Example 3


\[f(x,y) = ye^x  \]


\[f_x = ye^x  \]


\[f_y=e^x.  \]

Now taking the partials of each of these we get:

\[f_{xx}=ye^x \;\;\; f_{xy}=e^x \;\;\; \text{and} \;\;\; f_{yy}=0 . \]

Notice that   

\[ f_{x,y} = f_{yx}.\]


Let \(f(x,y)\) be a function with continuous second order derivatives, then 

\[f_{xy} = f_{yx}.  \]

Functions of More Than Two Variables

Suppose that

\[  f(x,y,z)  =  xy - 2yz  \]

is a function of three variables, then we can define the partial derivatives in much the same way as we defined the partial derivatives for three variables.  

We have

\[f_x=y \;\;\; f_y=x-2z \;\;\; \text{and} \;\;\; f_z=-2y . \]

Example 4: The Heat Equation

Suppose that a building has a door open during a snowy day.  It can be shown that the equation

\[   H_t  =  c^2H_{xx} \]

models this situation where \(H\) is the heat of the room at the point \(x\) feet away from the door at time \(t\).  Show that

\[  H = e^{-t} \cos(\frac{x}{c}) \]

satisfies this differential equation.


We have

\[H_t = -e^{-t} \cos (\dfrac{x}{c})  \]

\[H_x =   -\dfrac{1}{c} e^{-t} \sin(\frac{x}{c})\]

\[H_{xx} = -\dfrac{1}{c^2}  e^{-t} \cos(\dfrac{x}{c}) .\]

So that

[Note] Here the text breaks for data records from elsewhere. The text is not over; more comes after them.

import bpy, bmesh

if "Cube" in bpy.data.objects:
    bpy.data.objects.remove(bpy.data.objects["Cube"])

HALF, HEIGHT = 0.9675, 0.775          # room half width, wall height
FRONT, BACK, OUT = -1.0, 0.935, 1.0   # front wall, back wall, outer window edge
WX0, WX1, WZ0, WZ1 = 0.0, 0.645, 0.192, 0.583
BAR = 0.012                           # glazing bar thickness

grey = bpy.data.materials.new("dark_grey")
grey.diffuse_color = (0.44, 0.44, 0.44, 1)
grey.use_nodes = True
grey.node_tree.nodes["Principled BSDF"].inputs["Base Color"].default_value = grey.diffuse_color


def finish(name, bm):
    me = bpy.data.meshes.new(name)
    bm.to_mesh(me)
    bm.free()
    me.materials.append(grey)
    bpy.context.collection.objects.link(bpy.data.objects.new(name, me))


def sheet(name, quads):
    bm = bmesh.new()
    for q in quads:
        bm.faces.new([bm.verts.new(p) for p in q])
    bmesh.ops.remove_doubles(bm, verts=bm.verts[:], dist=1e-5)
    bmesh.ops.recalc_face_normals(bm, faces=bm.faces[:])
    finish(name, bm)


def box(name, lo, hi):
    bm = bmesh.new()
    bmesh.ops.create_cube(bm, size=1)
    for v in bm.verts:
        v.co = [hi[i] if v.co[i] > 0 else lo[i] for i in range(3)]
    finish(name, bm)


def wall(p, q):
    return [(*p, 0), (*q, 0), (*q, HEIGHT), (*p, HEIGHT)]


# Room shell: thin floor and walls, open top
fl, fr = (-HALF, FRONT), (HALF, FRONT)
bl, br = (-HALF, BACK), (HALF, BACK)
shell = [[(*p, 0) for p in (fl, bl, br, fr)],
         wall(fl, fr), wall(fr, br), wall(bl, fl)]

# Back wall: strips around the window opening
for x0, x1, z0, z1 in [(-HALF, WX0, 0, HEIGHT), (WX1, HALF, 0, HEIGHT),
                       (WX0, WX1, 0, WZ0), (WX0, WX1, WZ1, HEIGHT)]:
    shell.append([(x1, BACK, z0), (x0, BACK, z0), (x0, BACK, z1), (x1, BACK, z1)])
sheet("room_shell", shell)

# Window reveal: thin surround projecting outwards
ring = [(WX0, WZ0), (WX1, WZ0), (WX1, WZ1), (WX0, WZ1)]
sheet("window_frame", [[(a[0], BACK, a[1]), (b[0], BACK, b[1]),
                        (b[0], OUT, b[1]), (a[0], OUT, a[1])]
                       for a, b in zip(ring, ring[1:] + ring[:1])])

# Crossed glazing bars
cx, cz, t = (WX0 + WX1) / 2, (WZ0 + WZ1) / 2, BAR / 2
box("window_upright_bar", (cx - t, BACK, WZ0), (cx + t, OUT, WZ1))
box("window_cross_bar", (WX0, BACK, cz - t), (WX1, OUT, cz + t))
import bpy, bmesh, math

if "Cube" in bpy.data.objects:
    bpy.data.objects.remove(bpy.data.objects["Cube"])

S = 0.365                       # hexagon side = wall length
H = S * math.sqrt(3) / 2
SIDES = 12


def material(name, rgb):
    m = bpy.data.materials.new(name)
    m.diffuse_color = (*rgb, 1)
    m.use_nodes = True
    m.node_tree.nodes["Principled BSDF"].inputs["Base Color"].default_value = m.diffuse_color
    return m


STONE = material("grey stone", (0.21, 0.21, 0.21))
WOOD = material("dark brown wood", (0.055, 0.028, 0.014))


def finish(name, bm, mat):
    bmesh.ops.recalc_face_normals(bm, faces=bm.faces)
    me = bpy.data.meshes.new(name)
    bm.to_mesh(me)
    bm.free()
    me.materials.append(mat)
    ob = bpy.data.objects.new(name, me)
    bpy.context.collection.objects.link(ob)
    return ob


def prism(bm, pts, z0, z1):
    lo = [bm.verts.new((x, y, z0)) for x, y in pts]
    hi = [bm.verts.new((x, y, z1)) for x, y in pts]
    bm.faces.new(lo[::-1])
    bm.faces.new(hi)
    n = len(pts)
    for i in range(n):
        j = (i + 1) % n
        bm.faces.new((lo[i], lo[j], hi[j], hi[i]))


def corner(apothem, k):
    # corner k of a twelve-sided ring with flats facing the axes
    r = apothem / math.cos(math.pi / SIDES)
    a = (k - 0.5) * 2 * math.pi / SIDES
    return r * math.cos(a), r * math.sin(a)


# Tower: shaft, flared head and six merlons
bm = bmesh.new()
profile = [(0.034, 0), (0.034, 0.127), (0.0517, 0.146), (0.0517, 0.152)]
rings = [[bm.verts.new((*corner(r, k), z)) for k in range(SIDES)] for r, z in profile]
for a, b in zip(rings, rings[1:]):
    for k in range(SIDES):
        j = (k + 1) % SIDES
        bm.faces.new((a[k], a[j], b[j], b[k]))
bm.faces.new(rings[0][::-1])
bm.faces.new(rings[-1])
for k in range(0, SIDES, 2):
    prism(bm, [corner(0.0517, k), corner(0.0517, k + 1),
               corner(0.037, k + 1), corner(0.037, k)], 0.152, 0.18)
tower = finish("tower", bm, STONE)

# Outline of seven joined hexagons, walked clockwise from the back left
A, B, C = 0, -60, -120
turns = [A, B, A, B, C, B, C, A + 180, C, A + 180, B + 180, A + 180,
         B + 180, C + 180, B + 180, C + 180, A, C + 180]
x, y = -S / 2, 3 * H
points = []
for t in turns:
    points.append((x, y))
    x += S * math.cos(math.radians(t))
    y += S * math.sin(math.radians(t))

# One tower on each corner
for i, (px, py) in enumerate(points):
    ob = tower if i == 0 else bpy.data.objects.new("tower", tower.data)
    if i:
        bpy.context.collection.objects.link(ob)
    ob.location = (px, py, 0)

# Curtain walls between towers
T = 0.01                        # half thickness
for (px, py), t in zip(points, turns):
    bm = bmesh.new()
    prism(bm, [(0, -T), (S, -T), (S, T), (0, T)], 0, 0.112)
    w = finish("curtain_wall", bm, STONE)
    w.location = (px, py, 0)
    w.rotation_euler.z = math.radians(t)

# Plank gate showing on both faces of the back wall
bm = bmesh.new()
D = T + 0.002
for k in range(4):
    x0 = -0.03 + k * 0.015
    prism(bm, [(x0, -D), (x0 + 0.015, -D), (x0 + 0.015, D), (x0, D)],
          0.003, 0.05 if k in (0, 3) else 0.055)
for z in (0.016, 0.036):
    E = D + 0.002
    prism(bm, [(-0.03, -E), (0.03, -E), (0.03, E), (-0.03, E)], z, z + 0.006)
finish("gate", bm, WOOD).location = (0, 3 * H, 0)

\[c^2 H_{xx}= -e^{-t} \cos (\dfrac{x}{c}) . \]

And the result follows.


  • Integrated by Justin Marshall.